The official Hamas spokesman stated that it had agreed with Israel to halt its rocket attacks in exchange for Israel ending its aggression.
Isn’t this unadulterated political hypocrisy? This time however, the price was very high; 400 Palestinians have died due to the policy of Hamas, which has also destroyed the government structure, caused its people to starve and opened the door to Israeli aggression and assassinations. The result today is a truce to protect Israel from rockets and suicide operations.
Our surprise is not related to gloating as we witness a shift in the ideas of Hamas. In fact, it is a stage that requires one to stop, think and analyze, or at least adopt a sarcastic approach. Hamas promoted the idea that the late President Yasser Arafat’s dealing and reconciliation with Israel was sinful. Hamas distrusted anybody who followed this track and gave itself the religious, national and moral right to reject any ceasefire with the enemy as a matter of principle and practice.
This change in Hamas’ stance seems to be a temporary and tactical move with the aim of releasing Palestinian prisoners, as four months have elapsed since the capture of the Israeli soldier that subjected Palestine to unjustified destruction. If these concessions, such as that of protecting Israel from rocket attacks, are among Hamas’ rights, why did it reject its predecessors who did the same thing? Hamas continuously criticized the Fatah movement when it was in power for signing treaties with Israel and deliberately broke the ceasefires by sending bombers to execute various operations. The justification was that a truce with the enemy is illegitimate, unacceptable and an act of betrayal. Thus, the Palestinian project had fallen hostage to the policies of mistrust, accusations of treachery, intimidation, and direct corruption.

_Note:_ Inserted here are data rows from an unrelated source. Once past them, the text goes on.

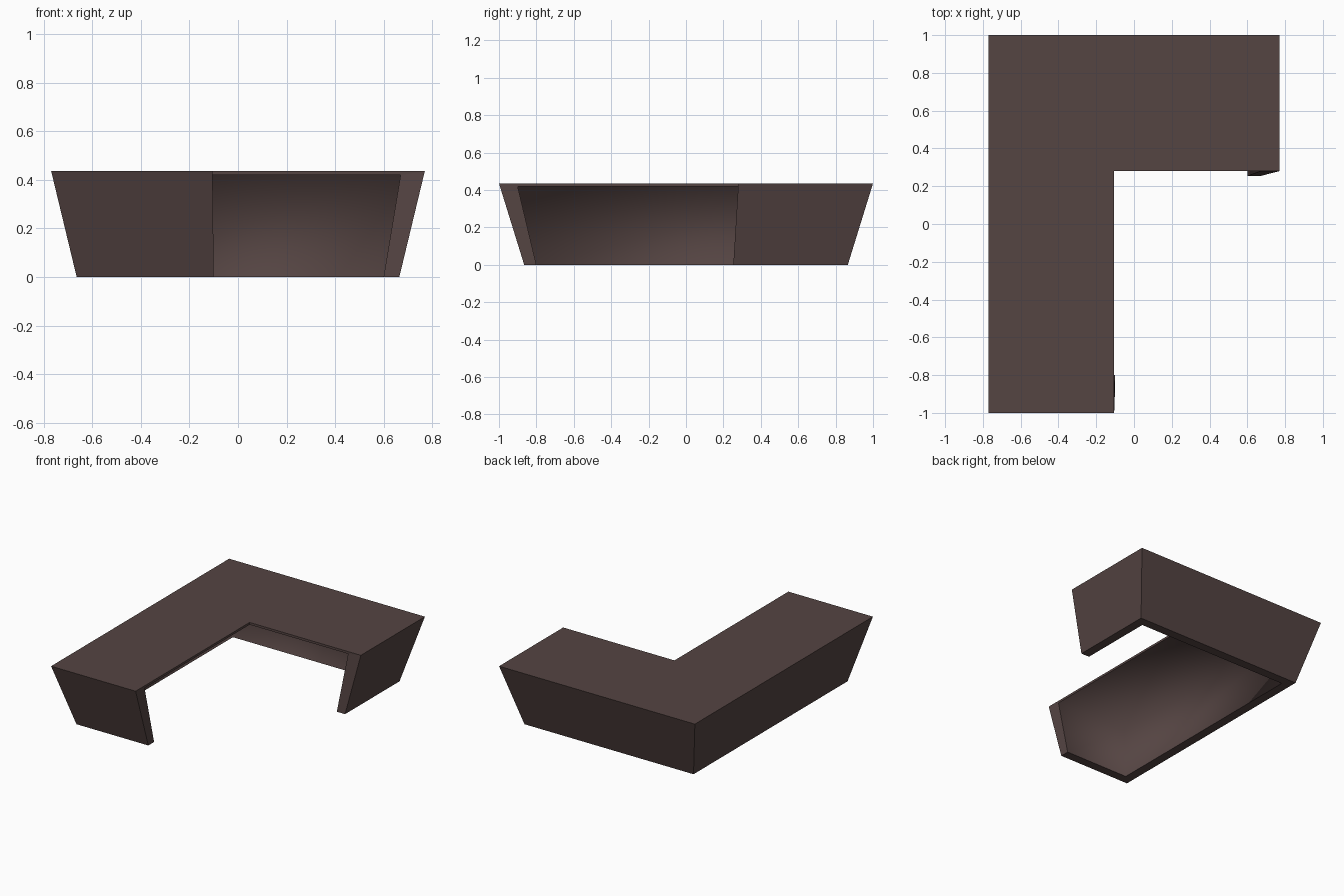
import bpy
import bmesh

cube = bpy.data.objects.get("Cube")
if cube:
    bpy.data.objects.remove(cube)


def flat_material(name, colour):
    mat = bpy.data.materials.new(name)
    mat.use_nodes = True
    mat.diffuse_color = colour
    bsdf = mat.node_tree.nodes["Principled BSDF"]
    bsdf.inputs["Base Color"].default_value = colour
    bsdf.inputs["Roughness"].default_value = 0.8
    return mat


bm = bmesh.new()


def panel_row(x_side, y_side, front_end_x, right_end_y, z):
    """Edge line of the wrap-around panel: front end, three corners, right end."""
    plan = [(front_end_x, -y_side), (-x_side, -y_side), (-x_side, y_side),
            (x_side, y_side), (x_side, right_end_y)]
    return [bm.verts.new((x, y, z)) for x, y in plan]


# Panel cross-section: leaning outer side, foot rim, leaning inner side
TOP, UNDER = 0.436, 0.42
NOOK_X, NOOK_Y = -0.105, 0.28
outer_top = panel_row(0.77, 1.0, NOOK_X, NOOK_Y, TOP)
outer_foot = panel_row(0.665, 0.865, -0.10, 0.253, 0)
inner_foot = panel_row(0.60, 0.80, -0.10, 0.253, 0)
inner_top = panel_row(0.67, 0.90, NOOK_X, NOOK_Y, UNDER)
rows = [outer_top, outer_foot, inner_foot, inner_top]

inner_faces = []
for upper, lower in zip(rows, rows[1:]):
    for i in range(len(upper) - 1):
        face = bm.faces.new((upper[i], upper[i + 1], lower[i + 1], lower[i]))
        if lower is inner_top:
            inner_faces.append(face)

# Panel ends
for end in (0, -1):
    bm.faces.new([row[end] for row in rows])

# L-shaped worktop, its underside and the thin edge around the nook
nook_top = bm.verts.new((NOOK_X, NOOK_Y, TOP))
nook_under = bm.verts.new((NOOK_X, NOOK_Y, UNDER))
bm.faces.new(outer_top + [nook_top])
inner_faces.append(bm.faces.new(inner_top + [nook_under]))
for end in (0, -1):
    bm.faces.new((outer_top[end], inner_top[end], nook_under, nook_top))

bmesh.ops.recalc_face_normals(bm, faces=bm.faces)

# Soft shading inside only, crisp everywhere else
for face in inner_faces:
    face.smooth = True
for edge in bm.edges:
    edge.smooth = all(f.smooth for f in edge.link_faces)

mesh = bpy.data.meshes.new("corner_desk")
bm.to_mesh(mesh)
bm.free()
mesh.materials.append(flat_material("dark brown wood", (0.09, 0.058, 0.055, 1)))
desk = bpy.data.objects.new("corner_desk", mesh)
bpy.context.collection.objects.link(desk)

I do not believe that anyone on the Palestinian side would oppose Hamas’ truce with Israel, as everybody has seen the results of Hamas’ failed policy which since coming into power has offered more protection to Israel and seen less Palestinian military operations than those carried out when Fatah was in power. Its failing policy has starved the Palestinians, disrupted political and developmental projects and has caused Palestine to lose all of its European allies that once stood by it.

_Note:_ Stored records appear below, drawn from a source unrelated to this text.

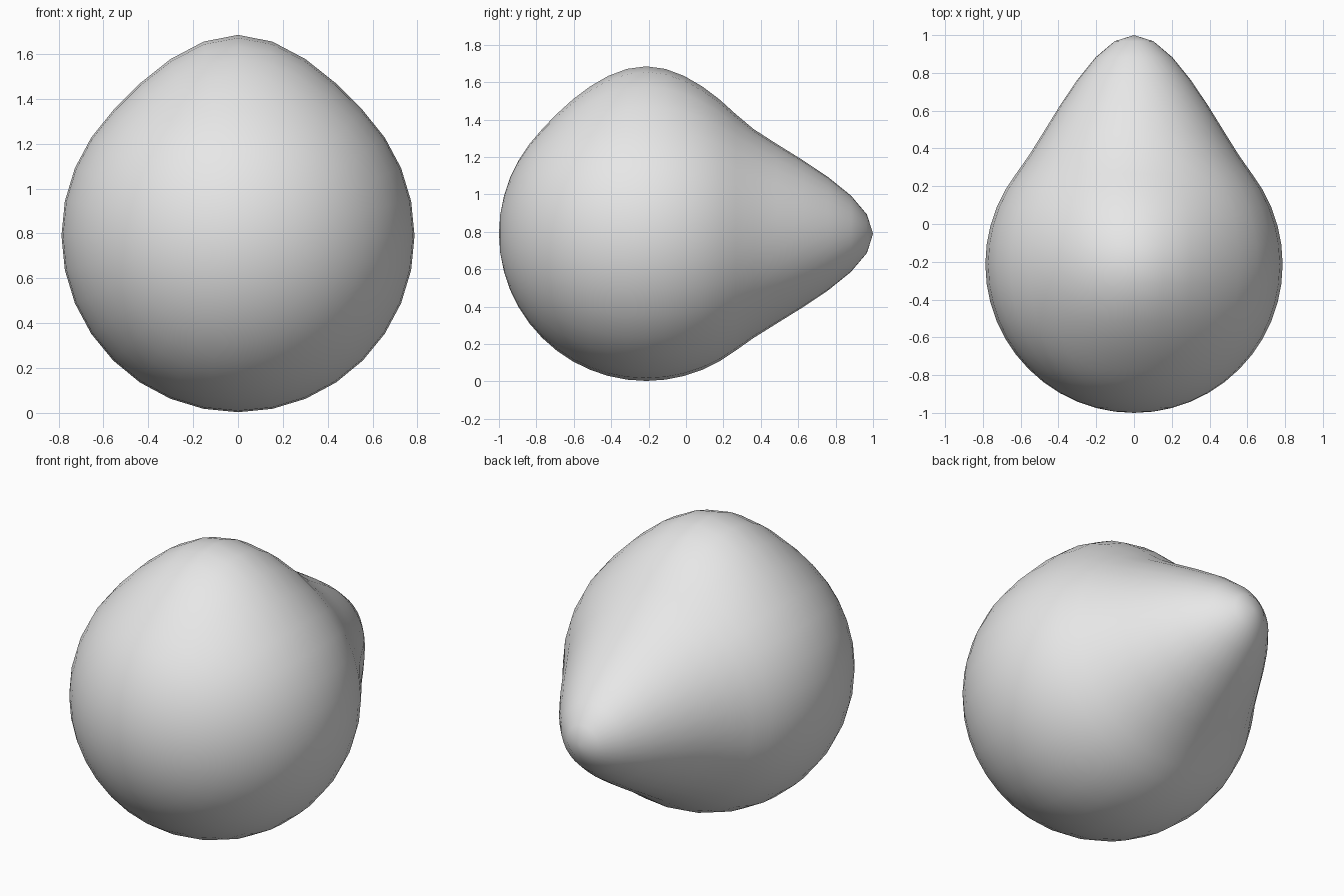
import bpy, bmesh, math
from mathutils import Matrix, Vector

cube = bpy.data.objects.get("Cube")
if cube:
    bpy.data.objects.remove(cube, do_unlink=True)

RADIUS = 0.787
CENTRE = Vector((0, -0.213, 0.79))

# Plain grey surface
grey = bpy.data.materials.new("light grey")
grey.use_nodes = True
colour = (0.8, 0.8, 0.8, 1)
grey.diffuse_color = colour
grey.node_tree.nodes["Principled BSDF"].inputs["Base Color"].default_value = colour

# Pulls: direction, length and reach of the smooth falloff
PULLS = [(Vector((0, 1, 0)), 0.426, 0.69),   # long rear snout
         (Vector((0, 0, 1)), 0.108, 0.66)]   # soft peak on top

# Ball with its pole at the rear tip
bm = bmesh.new()
bmesh.ops.create_uvsphere(bm, u_segments=32, v_segments=24, radius=RADIUS,
                          matrix=Matrix.Rotation(math.radians(-90), 4, 'X'))
for v in bm.verts:
    start = v.co.copy()
    for direction, length, reach in PULLS:
        t = max(0, 1 - (start - direction * RADIUS).length / reach)
        v.co += direction * length * t * t * (3 - 2 * t)
    v.co += CENTRE

mesh = bpy.data.meshes.new("pulled_ball")
bm.to_mesh(mesh)
bm.free()
mesh.materials.append(grey)
mesh.shade_smooth()
ball = bpy.data.objects.new("pulled_ball", mesh)
bpy.context.collection.objects.link(ball)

If Hamas is going to take pride in the fact that it had liberated a number of Palestinian prisoners through negotiation in exchange for the Israeli soldier, it would be an unconvincing argument because Israel was prepared to sign an agreement on the release of Palestinian prisoners without the need to kidnap any soldiers. The price that we see today is in fact linked to negotiations, concessions, and the new political stance adopted by Hamas.